What if your ex was famous and adored by millions? What would you do if you had one chance to make him regret his entire existence? How much would you risk?
Kate Hollis's ex-boyfriend's face plasters newsstands and TV, the Internet, and the multiplex. Jake Sharpe is one of the biggest recording stars on the planet, and every song he's famous for is about Kate. For over a decade his soundtrack has chased her -- from the gym to the supermarket, from the dentist's office to the bars. Now thirty-year-old Kate gets the call that Jake has finally landed back in their Vermont hometown for an MTV special. The moment she has been waiting for has arrived.
On the eve of their prom, Jake Sharpe vanished, resurfacing when his song "Losing" -- about his and Kate's first sexual experience -- shot to the top of the Billboard charts. And the hits kept coming, each more personal than the one before.
Now Kate gets her chance to confront Jake and reclaim her past. But after eleven years of enduring protracted and far-from-private heartbreak, everyone in Kate's life has a stake in how this plays out. Kate must risk betraying the friends Jake abandoned, the bandmates whose songs he plundered, and her own parents, who fear this will dredge up a shared past more painful than any of them want to acknowledge. But after getting the call in the dead of night and jumping on a plane, can she turn back now?
Newsweek dubbed The Nanny Diaries "a national phenomenon" and the New Republic proclaimed, "Thank God for Citizen Girl." Now McLaughlin and Kraus have written a poignant, humorous tale about modern celebrity obsession and coming of age during the divorce boom. With flawless depictions of the 1980s, a charismatic heroine, and their signature biting wit, the authors offer up another lively and hilarious tale of a smart young woman looking for satisfaction in the chaos of contemporary culture.

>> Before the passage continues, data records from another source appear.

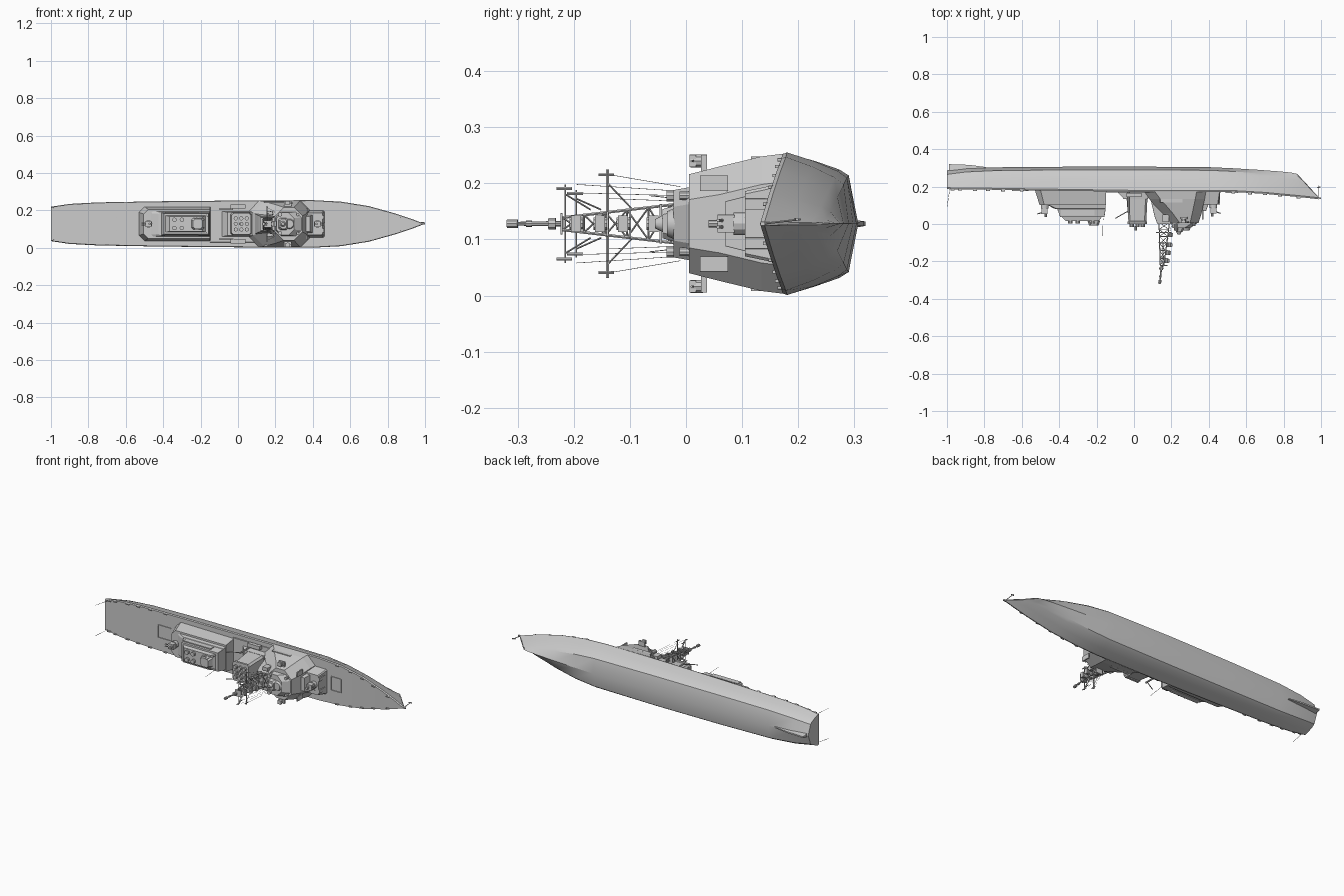
import bpy, bmesh, math
from mathutils import Vector

# The ship lies on its side: length on x, beam on z, "ship up" is -y.
CZ = 0.128


def finish(name, bm, smooth=None):
    bmesh.ops.recalc_face_normals(bm, faces=bm.faces)
    me = bpy.data.meshes.new(name)
    bm.to_mesh(me)
    bm.free()
    ob = bpy.data.objects.new(name, me)
    bpy.context.collection.objects.link(ob)
    if smooth:
        bpy.ops.object.select_all(action='DESELECT')
        ob.select_set(True)
        bpy.context.view_layer.objects.active = ob
        bpy.ops.object.shade_smooth_by_angle(angle=math.radians(smooth))
    return ob


def loft(bm, rings):
    vs = [[bm.verts.new(p) for p in r] for r in rings]
    n = len(vs[0])
    for a, b in zip(vs, vs[1:]):
        for i in range(n):
            bm.faces.new((a[i], a[(i + 1) % n], b[(i + 1) % n], b[i]))
    bm.faces.new(vs[0])
    bm.faces.new(vs[-1][::-1])


def plan(x0, x1, hw, y, aft=0, fore=0, c=CZ):
    # rectangle in plan with chamfered aft / forward corners
    e = 0.0005
    a, f = max(aft, e), max(fore, e)
    half = [(x0, hw - a), (x0 + a, hw), (x1 - f, hw), (x1, hw - f)]
    return [(x, y, c + z) for x, z in half] + [(x, y, c - z) for x, z in half[::-1]]


def tiers(name, *levels):
    # each level: y, x0, x1, half width, aft chamfer, fore chamfer
    bm = bmesh.new()
    loft(bm, [plan(l[1], l[2], l[3], l[0], *l[4:]) for l in levels])
    return finish(name, bm)


def box(bm, x, y, z, sx, sy, sz):
    loft(bm, [plan(x - sx / 2, x + sx / 2, sz / 2, yy, c=z) for yy in (y + sy / 2, y - sy / 2)])


def rod(bm, a, b, r, r2=None, n=6):
    a, b = Vector(a), Vector(b)
    q = (b - a).to_track_quat('Z', 'Y')
    r2 = r if r2 is None else r2
    rings = []
    for p, k in ((a, r), (b, r2)):
        rings.append([p + q @ Vector((k * math.cos(t * math.tau / n), k * math.sin(t * math.tau / n), 0)) for t in range(n)])
    loft(bm, rings)


# Hull: x deck, x keel, deck half beam, deck y, bilge half beam, bilge y, keel y
stations = [(-1, -1, .092, .186, .062, .262, .287), (-.9, -.9, .107, .185, .075, .275, .297),
            (-.75, -.75, .115, .183, .085, .282, .303), (-.42, -.42, .121, .178, .089, .286, .306),
            (0, 0, .125, .172, .09, .287, .307), (.4, .4, .127, .172, .086, .284, .304),
            (.55, .53, .119, .170, .074, .278, .298), (.7, .66, .095, .161, .052, .267, .290),
            (.85, .78, .053, .147, .026, .254, .281), (.93, .84, .026, .139, .012, .245, .275),
            (.99, .872, .003, .132, .002, .235, .268)]
bm = bmesh.new()
rings = []
for xd, xk, hd, yd, hb, yb, yk in stations:
    t = (yb - yd) / (yk - yd)
    half = [(xd, yd, hd - .003), (xd, yd + .008, hd)]
    for s in (.5, .88):
        half.append((xd + (xk - xd) * t * s, yd + (yb - yd) * s, hd + (hb - hd) * s * (.75 if s < .6 else .92)))
    half.append((xd + (xk - xd) * t, yb + .003, hb - .004))
    rings.append([(x, y, CZ + z) for x, y, z in half] + [(xk, yk, CZ)] + [(x, y, CZ - z) for x, y, z in half[::-1]])
loft(bm, rings)
finish("hull", bm, 25)

# Skeg under the stern
bm = bmesh.new()
loft(bm, [[(-.99, .28, CZ + s * .010), (-.99, .32, CZ + s * .004), (-.88, .316, CZ + s * .004),
           (-.79, .304, CZ + s * .003), (-.80, .29, CZ + s * .008)] for s in (-1, 1)])
finish("skeg", bm)

# Bow anchor and stern staffs
bm = bmesh.new()
rod(bm, (.988, .137, CZ), (.988, .205, CZ + .008), .002)
rod(bm, (.98, .195, CZ + .008), (.997, .198, CZ + .008), .003)
box(bm, .985, .137, CZ, .03, .008, .008)
for s in (-1, 1):
    rod(bm, (-.985, .186, CZ + s * .085), (-.999, .095, CZ + s * .09), .001)
finish("anchor_and_staffs", bm)

# Aft deckhouse with stepped hangar
tiers("aft_deckhouse", (.182, -.53, -.148, .092, .03, .0), (.102, -.505, -.15, .078, .025, 0))
tiers("hangar", (.105, -.47, -.152, .068, .01, 0), (.082, -.425, -.152, .064, .01, 0),
      (.08, -.41, -.152, .062), (.037, -.395, -.158, .055))
tiers("hangar_roof", (.04, -.39, -.17, .045), (.016, -.365, -.19, .04))
tiers("aft_director", (.02, -.25, -.18, .032, .01, .01), (-.008, -.24, -.19, .026, .01, .01))
# Central connecting deck
tiers("midship_deck", (.18, -.15, .12, .10), (.168, -.15, .12, .098))
# Forward superstructure and bridge
tiers("forward_superstructure", (.175, .05, .385, .125, .06, .05), (.135, .08, .378, .120, .06, .05),
      (.06, .145, .362, .102, .06, .05), (.005, .195, .345, .088, .05, .045))
tiers("bridge_roof", (.006, .2, .34, .065, .03, .03), (-.022, .205, .30, .06, .03, .03))
tiers("director_base", (-.02, .215, .27, .032, .01, .01), (-.042, .225, .26, .026, .01, .01))
tiers("forward_gun_block", (.172, .35, .462, .072, 0, .005), (.105, .35, .452, .058, 0, .005))
tiers("forward_gun_step", (.11, .35, .40, .05), (.07, .35, .385, .04))
# Funnel
tiers("funnel_base", (.172, -.09, .08, .068), (.135, -.055, .075, .063))
tiers("funnel", (.14, -.04, .072, .062, .01, .01), (.015, -.03, .066, .053, .01, .01),
      (.012, -.035, .07, .057, .01, .01), (0, -.035, .07, .057, .01, .01))
tiers("mast_house", (.17, .08, .21, .06), (.04, .11, .21, .045), (0, .125, .21, .04))

# Funnel pipes and cowls
bm = bmesh.new()
for x in (-.012, .018, .047):
    for z in (-.03, 0, .03):
        rod(bm, (x, .01, CZ + z), (x, -.016, CZ + z), .011, n=10)
for x in (-.34, -.30, -.22):
    for z in (-.022, .022):
        rod(bm, (x, .03, CZ + z), (x, .002, CZ + z), .012, n=10)
finish("exhaust_pipes", bm, 35)

# Guns on the two gun decks
for name, x, y, d in (("forward_gun", .425, .105, 1), ("aft_gun", -.478, .102, -1)):
    bm = bmesh.new()
    rod(bm, (x, y, CZ), (x, y - .02, CZ), .02, n=12)
    box(bm, x, y - .034, CZ, .032, .03, .032)
    for s in (-1, 1):
        rod(bm, (x, y - .036, CZ + s * .006), (x + d * .038, y - .048, CZ + s * .006), .003)
    rod(bm, (x - d * .006, y - .045, CZ), (x - d * .006, y - .065, CZ), .007, n=8)
    finish(name, bm)

# Side sponsons with small mounts
bm = bmesh.new()
for s in (-1, 1):
    z = CZ + s * .112
    box(bm, .265, .032, CZ + s * .10, .04, .01, .046)
    rod(bm, (.265, .03, z), (.265, .008, z), .012, n=10)
    box(bm, .265, .012, z, .022, .012, .022)
    rod(bm, (.265, .014, z), (.295, .010, z), .002)
finish("side_sponsons", bm)

# Radar domes and roof equipment
bm = bmesh.new()
rod(bm, (.275, -.02, CZ), (.275, -.034, CZ), .028, .022, 16)
rod(bm, (.24, -.04, CZ), (.24, -.055, CZ), .016, .008, 12)
for s in (-1, 1):
    rod(bm, (.225, 0, CZ + s * .05), (.225, -.035, CZ + s * .05), .011, n=10)
    rod(bm, (.32, .005, CZ + s * .05), (.32, -.012, CZ + s * .05), .008, n=10)
    box(bm, .17, .03, CZ + s * .058, .035, .04, .02)
    rod(bm, (-.165, .03, CZ + s * .04), (-.168, -.065, CZ + s * .05), .0009)
rod(bm, (.01, -.01, CZ), (.01, -.035, CZ), .006, n=8)
finish("roof_equipment", bm, 35)

# Deck hatches, launch cell lids and deck edge fittings
bm = bmesh.new()
for x0, x1, hw, y in ((-.65, -.565, .037, .181), (.49, .555, .04, .170)):
    for s in (-1, 1):
        box(bm, (x0 + x1) / 2, y, CZ + s * hw, x1 - x0, .008, .003)
    box(bm, x0, y, CZ, .003, .008, hw * 2)
    box(bm, x1, y, CZ, .003, .008, hw * 2)
for x, hw, y in ((-.97, .09, .184), (-.93, .096, .184), (-.85, .104, .183), (-.78, .108, .182), (-.7, .111, .181),
                 (-.6, .113, .180), (.53, .114, .169), (.62, .102, .165), (.7, .086, .160), (.78, .065, .153), (.88, .035, .143)):
    for s in (-1, 1):
        box(bm, x, y, CZ + s * hw, .02, .012, .006)
for s in (-1, 1):
    # slanted oval side panels and small wall lockers
    box(bm, .368, .05, CZ + s * .072, .008, .05, .028)
    box(bm, .455, .13, CZ + s * .035, .012, .05, .02)
    box(bm, .2, .125, CZ + s * .117, .12, .018, .006)
    box(bm, -.30, .06, CZ + s * .061, .18, .03, .006)
finish("deck_fittings", bm)

# Boat cranes between the houses
bm = bmesh.new()
for s in (-1, 1):
    rod(bm, (-.03, .172, CZ + s * .08), (-.03, .06, CZ + s * .08), .005)
    rod(bm, (-.03, .07, CZ + s * .08), (-.10, .03, CZ + s * .08), .0025)
    box(bm, .0, .155, CZ + s * .093, .08, .02, .022)
finish("boat_cranes", bm)

# Lattice mast
bm = bmesh.new()


def leg(t, sx, sz):
    # t runs from mast foot to lattice top
    return (.162 - .012 * t + sx * (.028 - .018 * t), .01 - .23 * t, CZ + sz * (.038 - .027 * t))


corners = [(-1, -1), (1, -1), (1, 1), (-1, 1)]
N = 6
for i, c in enumerate(corners):
    d = corners[(i + 1) % 4]
    rod(bm, leg(0, *c), leg(1, *c), .0028)
    for k in range(N):
        t0, t1 = k / N, (k + 1) / N
        rod(bm, leg(t0, *c), leg(t1, *d), .0016, n=4)
        rod(bm, leg(t0, *d), leg(t1, *c), .0016, n=4)
        rod(bm, leg(t1, *c), leg(t1, *d), .0018, n=4)
finish("lattice_mast", bm)

# Mast platforms, yards, radars and topmast
bm = bmesh.new()
for y, sx, sz in ((-.045, .08, .07), (-.10, .06, .05), (-.14, .05, .045), (-.185, .04, .03), (-.222, .04, .038)):
    box(bm, .158, y, CZ, sx, .004, sz)
for y, x in ((-.058, .19), (-.112, .188), (-.153, .18), (-.196, .172)):
    rod(bm, (x, y + .012, CZ), (x, y - .012, CZ), .012, n=10)
    box(bm, x + .014, y, CZ, .008, .018, .03)
for y, w in ((-.14, .097), (-.196, .06), (-.215, .07)):
    r = .003 if w > .09 else .0015
    rod(bm, (.155, y, CZ - w), (.155, y, CZ + w), r)
    for s in (-1, 1):
        rod(bm, (.155, y + .045, CZ + s * .025), (.155, y, CZ + s * w * .75), .0015, n=4)
        rod(bm, (.155, y + .012, CZ + s * w * .9), (.155, y - .016, CZ + s * w * .9), .003)
rod(bm, (.148, -.22, CZ), (.137, -.32, CZ), .005, .003, 8)
rod(bm, (.146, -.232, CZ), (.145, -.245, CZ), .011, n=10)
rod(bm, (.139, -.30, CZ), (.137, -.319, CZ), .008, n=10)
rod(bm, (.141, -.275, CZ), (.140, -.285, CZ), .006, n=8)
finish("mast_fittings", bm)

# Signal halyards from the yards to the bridge
bm = bmesh.new()
for s in (-1, 1):
    for a, b, y in ((.088, .066, -.14), (.07, .058, -.195), (.055, .05, -.195), (.045, .04, -.14)):
        rod(bm, (.155, y, CZ + s * a), (.20, -.01, CZ + s * b), .0006, n=3)
finish("halyards", bm)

The team behind The Nanny Diaries and Citizen Girl returns with another breezy chick lit portrayal of a woman wronged and, eventually, empowered. When Kate Hollis's childhood chum Laura calls from their Vermont hometown and announces the arrival of Jake Sharpe, a mega rock star and Kate's high school sweetheart, Kate jumps on a plane from Charleston, S.C. (where she's a sustainable development consultant) and makes for idyllic Croton Falls. Through it's been 13 years, Kate still has a primal need to confront not only the boy who abandoned her before the senior prom, but the musical pirate who used her personal life as fodder for his most celebrated songs and cheated his high school bandmates out of deserved recognition and royalties. Chapters switch back and forth between the present and the pivotal middle and high school years where Kate (then Katie) and Jake did the first-love thing: readers get to see Jake's growing he's-just-not-that-into-you-ness and how (surprise!) their Zima-fueled love (it was the '90s) was idealized. While one spends much of the book wanting to shout at Kate to give it up, go back to Charleston and get on with it, McLaughlin and Kraus do get the nagging need for closure in even the shallowest relationships comically right.